The removal of the Muslim Brotherhood from power sparked a period of tense relations between Egypt and Qatar, which backed the formerly ruling Islamist regime, headed by President Mohamed Morsi.
However, since the military backed ouster of the Brotherhood in the summer of 2013, the relationship between the two states went through several phases, including periods of public feuds, subtle hostilities and reluctant peace. Many see the return of the Qatari ambassador to Cairo today as a sign of the end of the turbulence, or at least its latest round.
Mada Masr presents the six most heated battles in the recent spree of hostilities between the two countries.
In January 2014, the Qatari Ministry of Foreign Affairs issued a statement expressing concerns about what it described as the increasing number of victims in protests and the mounting number of deaths in Egypt. Thirteen had been reported killed that week in anti-government protests.
As a result, Qatar’s ambassador to Cairo was summoned by Assistant Foreign Minister for Arab Affairs Nasser Kamel. Kamel said that Egypt rejects any statement issued by the Qatari Ministry of Foreign Affairs on the political situation in Egypt. Days later, the Egyptian government said it would recall its ambassador in Qatar back to Cairo for talks in reaction to “the unacceptable Qatari intervention in Egypt’s internal affairs.”
The feud flared up again during the Israeli offensive on Gaza in July 2014, after Qatar rejected a ceasefire initiative proposed by Egypt which had the support of the Arab League and the UN Security Council. Qatar subsequently created a counter initiative in collaboration with Turkey.
In August 2014, the head of Egypt’s Central Bank announced that Qatar has demanded Egypt to return a deposit meant initially to be made into bonds. By September, Egypt had returned US2 billion to Qatar, in what was seen as a statement of independence against Qatari intervention.
In November, late Saudi King Abdullah bin Abdul Aziz proposed a peace initiative to Egypt and Qatar, in the context of a larger reconciliatory attempt to rectify the relationship between Qatar and other Gulf states dubbed “the Riyadh agreement.”
The Egyptian presidency welcomed the initiative, a move that was followed by a similar statement from Qatar asserting that it supports Egypt and its security.
Several acts of good faith followed, including Qatar closing Aljazeera Mubashir Misr, which had long been seen by the Egyptian administration as hostile. Qatar had already extended an olive branch to the Egyptian government in September by forcing seven Brotherhood leaders to leave the country.

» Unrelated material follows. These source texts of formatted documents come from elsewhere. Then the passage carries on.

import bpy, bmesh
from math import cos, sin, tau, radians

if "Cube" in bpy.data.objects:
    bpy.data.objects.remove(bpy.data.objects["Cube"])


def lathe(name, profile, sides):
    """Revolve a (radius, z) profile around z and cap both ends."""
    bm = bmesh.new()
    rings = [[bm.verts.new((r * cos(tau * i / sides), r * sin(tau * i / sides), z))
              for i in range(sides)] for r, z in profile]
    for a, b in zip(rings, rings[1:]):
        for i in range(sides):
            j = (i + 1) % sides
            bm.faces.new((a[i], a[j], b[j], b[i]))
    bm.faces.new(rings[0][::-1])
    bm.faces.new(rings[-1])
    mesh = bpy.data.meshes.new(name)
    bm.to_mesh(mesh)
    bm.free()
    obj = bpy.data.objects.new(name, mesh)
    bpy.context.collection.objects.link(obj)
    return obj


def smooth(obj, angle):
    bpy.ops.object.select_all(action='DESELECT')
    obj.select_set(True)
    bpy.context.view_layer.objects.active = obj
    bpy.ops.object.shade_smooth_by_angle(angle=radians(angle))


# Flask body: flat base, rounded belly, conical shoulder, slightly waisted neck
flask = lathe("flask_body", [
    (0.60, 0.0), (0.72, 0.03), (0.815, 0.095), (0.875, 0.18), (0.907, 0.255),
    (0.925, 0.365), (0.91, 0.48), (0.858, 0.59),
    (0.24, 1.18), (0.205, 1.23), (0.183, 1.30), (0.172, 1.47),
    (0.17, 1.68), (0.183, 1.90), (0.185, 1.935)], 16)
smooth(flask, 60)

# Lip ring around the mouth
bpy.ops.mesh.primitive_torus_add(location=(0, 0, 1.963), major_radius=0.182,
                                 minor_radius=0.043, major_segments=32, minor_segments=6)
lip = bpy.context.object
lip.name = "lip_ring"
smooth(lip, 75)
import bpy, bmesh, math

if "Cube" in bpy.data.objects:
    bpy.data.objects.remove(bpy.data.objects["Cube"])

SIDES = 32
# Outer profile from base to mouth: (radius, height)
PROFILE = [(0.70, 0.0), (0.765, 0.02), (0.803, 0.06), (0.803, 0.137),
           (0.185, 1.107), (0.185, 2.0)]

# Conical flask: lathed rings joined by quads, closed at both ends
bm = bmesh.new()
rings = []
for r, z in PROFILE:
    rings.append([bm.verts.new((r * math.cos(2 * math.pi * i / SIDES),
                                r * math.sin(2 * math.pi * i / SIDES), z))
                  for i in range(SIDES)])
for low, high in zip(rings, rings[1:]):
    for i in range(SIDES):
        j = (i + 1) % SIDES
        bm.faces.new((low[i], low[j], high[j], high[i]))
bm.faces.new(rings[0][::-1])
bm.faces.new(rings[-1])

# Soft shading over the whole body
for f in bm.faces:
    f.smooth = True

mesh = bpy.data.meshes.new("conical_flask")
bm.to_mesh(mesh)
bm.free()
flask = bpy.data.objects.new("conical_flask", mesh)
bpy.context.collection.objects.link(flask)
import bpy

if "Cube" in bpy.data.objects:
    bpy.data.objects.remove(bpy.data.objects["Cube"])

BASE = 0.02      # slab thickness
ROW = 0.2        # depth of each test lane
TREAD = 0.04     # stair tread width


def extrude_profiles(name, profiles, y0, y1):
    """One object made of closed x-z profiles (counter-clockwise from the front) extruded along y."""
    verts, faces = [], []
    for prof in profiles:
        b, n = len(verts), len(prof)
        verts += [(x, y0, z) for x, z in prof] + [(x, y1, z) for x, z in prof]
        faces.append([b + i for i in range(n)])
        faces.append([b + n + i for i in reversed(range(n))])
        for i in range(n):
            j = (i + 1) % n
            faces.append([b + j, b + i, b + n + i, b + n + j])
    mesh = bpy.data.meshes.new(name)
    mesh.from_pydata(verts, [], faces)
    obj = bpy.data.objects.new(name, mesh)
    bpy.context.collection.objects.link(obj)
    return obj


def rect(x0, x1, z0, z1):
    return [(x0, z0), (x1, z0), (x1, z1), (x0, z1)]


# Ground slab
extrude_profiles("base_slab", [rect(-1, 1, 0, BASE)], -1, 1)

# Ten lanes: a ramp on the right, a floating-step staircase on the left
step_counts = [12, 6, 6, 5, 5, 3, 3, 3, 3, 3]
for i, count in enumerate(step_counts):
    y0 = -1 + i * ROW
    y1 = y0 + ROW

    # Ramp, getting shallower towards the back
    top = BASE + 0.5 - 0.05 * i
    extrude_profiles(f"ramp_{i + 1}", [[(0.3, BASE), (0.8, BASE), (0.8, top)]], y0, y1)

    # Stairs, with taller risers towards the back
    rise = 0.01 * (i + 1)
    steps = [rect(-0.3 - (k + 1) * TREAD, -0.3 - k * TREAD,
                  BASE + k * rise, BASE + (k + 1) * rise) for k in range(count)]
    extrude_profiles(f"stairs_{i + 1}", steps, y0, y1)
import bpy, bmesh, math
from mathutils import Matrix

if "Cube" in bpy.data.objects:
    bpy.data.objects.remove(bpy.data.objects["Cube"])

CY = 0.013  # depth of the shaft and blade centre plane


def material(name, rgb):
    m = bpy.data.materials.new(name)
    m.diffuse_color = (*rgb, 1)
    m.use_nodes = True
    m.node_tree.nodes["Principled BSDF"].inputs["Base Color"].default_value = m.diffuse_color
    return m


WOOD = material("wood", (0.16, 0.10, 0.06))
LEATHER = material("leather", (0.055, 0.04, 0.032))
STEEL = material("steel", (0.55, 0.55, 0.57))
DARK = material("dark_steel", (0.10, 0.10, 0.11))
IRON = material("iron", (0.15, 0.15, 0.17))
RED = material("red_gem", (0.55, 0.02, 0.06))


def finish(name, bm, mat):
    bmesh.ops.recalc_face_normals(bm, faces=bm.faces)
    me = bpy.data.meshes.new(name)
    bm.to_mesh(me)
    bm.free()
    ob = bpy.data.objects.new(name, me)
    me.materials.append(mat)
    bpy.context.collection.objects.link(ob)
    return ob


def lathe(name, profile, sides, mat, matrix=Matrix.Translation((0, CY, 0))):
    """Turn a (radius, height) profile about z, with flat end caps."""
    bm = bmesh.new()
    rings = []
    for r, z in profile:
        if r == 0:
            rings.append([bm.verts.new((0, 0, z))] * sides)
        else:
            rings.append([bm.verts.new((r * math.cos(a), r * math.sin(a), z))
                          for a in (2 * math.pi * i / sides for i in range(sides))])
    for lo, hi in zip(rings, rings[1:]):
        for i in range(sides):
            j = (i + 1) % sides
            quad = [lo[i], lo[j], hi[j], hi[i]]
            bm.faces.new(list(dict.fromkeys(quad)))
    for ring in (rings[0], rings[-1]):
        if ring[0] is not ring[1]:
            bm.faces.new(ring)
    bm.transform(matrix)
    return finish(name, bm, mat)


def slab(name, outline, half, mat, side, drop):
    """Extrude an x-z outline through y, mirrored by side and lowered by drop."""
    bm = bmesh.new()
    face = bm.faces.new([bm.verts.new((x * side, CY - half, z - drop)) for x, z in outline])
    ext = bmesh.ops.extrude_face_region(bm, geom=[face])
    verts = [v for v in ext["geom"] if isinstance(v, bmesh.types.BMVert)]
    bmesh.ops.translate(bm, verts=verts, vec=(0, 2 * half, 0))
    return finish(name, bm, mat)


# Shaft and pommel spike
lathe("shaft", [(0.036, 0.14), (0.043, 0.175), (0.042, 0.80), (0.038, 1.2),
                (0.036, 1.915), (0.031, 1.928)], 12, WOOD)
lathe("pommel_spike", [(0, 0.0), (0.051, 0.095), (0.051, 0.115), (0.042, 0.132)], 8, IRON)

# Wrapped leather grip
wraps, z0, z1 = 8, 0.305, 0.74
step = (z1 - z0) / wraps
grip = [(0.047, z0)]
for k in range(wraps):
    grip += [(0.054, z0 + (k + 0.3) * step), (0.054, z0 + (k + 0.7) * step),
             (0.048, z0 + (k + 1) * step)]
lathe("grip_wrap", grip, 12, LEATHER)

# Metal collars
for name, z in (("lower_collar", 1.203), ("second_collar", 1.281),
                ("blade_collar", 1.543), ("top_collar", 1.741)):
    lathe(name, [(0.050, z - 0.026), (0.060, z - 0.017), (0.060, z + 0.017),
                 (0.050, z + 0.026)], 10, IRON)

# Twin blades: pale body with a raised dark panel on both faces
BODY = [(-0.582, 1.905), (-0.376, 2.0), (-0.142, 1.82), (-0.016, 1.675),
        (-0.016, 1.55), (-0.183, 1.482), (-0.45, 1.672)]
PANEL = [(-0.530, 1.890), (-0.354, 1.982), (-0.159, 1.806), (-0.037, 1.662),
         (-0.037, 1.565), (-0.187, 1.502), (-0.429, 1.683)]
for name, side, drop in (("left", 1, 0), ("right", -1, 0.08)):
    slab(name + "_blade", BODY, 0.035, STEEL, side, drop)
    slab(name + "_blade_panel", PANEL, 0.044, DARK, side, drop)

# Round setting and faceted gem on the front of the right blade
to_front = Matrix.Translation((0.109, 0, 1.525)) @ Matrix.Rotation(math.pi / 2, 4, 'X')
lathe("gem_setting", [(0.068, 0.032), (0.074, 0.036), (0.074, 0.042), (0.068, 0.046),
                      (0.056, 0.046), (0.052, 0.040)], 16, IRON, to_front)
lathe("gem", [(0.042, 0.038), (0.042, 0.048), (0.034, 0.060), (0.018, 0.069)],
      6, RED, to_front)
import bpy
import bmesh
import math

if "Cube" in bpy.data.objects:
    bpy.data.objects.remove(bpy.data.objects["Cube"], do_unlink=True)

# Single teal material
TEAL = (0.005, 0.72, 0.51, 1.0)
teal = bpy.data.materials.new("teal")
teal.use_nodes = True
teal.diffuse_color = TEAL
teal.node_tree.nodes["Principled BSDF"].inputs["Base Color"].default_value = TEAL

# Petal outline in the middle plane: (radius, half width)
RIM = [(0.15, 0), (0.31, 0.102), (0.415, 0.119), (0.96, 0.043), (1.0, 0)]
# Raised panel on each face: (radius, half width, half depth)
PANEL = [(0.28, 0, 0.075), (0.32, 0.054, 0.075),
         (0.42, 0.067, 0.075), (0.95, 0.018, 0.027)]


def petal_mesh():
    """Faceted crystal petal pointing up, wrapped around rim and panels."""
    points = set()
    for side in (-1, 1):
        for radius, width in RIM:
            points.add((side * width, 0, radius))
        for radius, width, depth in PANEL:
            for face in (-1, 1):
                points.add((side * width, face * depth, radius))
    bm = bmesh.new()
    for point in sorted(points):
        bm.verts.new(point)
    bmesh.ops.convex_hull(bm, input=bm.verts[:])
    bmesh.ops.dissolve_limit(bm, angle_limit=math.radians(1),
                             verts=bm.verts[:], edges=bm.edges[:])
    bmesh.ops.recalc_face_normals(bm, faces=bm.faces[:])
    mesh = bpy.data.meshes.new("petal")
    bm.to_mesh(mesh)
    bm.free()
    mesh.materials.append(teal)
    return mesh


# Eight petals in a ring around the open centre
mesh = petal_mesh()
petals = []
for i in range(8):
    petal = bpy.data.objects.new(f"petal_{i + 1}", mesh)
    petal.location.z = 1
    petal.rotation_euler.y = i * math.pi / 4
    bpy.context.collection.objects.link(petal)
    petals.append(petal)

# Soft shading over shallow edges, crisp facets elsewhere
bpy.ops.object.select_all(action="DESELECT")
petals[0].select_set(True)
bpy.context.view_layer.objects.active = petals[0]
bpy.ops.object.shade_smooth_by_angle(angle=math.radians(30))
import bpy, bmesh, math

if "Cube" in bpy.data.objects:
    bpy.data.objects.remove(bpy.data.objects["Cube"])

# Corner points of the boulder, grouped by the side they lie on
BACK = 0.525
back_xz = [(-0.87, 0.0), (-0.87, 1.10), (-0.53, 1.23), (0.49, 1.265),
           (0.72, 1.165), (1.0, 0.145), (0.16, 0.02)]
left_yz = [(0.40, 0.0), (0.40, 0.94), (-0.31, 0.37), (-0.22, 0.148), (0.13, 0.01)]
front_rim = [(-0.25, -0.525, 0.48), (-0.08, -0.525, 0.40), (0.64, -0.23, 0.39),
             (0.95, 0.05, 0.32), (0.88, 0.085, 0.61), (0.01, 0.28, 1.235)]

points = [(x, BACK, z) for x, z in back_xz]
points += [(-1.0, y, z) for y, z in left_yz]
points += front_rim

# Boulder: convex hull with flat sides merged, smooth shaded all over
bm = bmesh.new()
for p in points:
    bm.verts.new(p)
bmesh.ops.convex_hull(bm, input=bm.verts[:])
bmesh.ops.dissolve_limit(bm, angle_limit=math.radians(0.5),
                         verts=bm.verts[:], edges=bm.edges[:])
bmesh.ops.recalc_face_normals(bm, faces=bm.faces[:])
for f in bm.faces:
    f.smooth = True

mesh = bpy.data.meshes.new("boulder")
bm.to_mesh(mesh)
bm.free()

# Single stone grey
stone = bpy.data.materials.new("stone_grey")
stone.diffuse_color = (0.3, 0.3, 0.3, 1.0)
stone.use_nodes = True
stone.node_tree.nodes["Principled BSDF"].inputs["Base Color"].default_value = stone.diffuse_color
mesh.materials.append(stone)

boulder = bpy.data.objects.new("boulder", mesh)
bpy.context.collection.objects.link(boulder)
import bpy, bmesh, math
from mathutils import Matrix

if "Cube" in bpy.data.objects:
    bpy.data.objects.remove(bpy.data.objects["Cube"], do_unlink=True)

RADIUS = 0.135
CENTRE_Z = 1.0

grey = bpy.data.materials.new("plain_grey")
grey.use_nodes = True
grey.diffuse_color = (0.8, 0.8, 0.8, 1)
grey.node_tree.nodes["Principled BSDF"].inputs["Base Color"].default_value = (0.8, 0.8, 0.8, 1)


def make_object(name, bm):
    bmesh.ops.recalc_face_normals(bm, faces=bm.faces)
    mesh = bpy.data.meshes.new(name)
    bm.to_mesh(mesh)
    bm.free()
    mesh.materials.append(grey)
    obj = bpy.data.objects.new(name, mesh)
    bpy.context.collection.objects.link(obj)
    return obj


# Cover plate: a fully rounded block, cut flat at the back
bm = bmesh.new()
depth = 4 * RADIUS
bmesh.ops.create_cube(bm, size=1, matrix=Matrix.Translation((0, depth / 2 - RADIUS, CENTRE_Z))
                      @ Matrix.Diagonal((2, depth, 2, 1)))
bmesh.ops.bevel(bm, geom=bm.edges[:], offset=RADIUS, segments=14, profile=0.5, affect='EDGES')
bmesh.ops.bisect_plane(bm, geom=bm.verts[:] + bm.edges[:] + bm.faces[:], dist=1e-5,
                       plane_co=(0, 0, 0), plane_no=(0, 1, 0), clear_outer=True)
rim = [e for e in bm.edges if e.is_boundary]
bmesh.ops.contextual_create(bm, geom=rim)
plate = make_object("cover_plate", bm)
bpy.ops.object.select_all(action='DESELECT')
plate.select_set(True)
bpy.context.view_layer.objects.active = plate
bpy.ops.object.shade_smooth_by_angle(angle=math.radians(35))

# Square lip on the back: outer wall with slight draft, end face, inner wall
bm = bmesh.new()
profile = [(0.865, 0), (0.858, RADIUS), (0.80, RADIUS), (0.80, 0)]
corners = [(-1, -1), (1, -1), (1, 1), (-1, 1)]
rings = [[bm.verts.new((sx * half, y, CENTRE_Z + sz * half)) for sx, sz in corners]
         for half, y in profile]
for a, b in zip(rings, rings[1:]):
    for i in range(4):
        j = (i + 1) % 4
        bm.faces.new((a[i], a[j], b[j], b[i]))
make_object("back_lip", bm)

The relationship experienced tension again after an Arab League meeting in February 2015, when Qatar objected to an article that would allow Egypt to bomb ISIS targets in Libya. The Egyptian Foreign Ministry responded with a statement calling Qatar supportive of terrorism. Qatar, in response, withdrew its ambassador to Cairo.
Hostilities between the two states began to thaw, however, with the recent Arab League summit held in Sharm el-Sheikh. Speculations of rapprochement began when President Sisi welcomed Qatari Emir Sheikh Tamim bin Hamad al-Thani at the airport.
On April 1, the Qatari ambassador returned to Cairo and Egypt said it was still considering the returning its ambassador to Doha.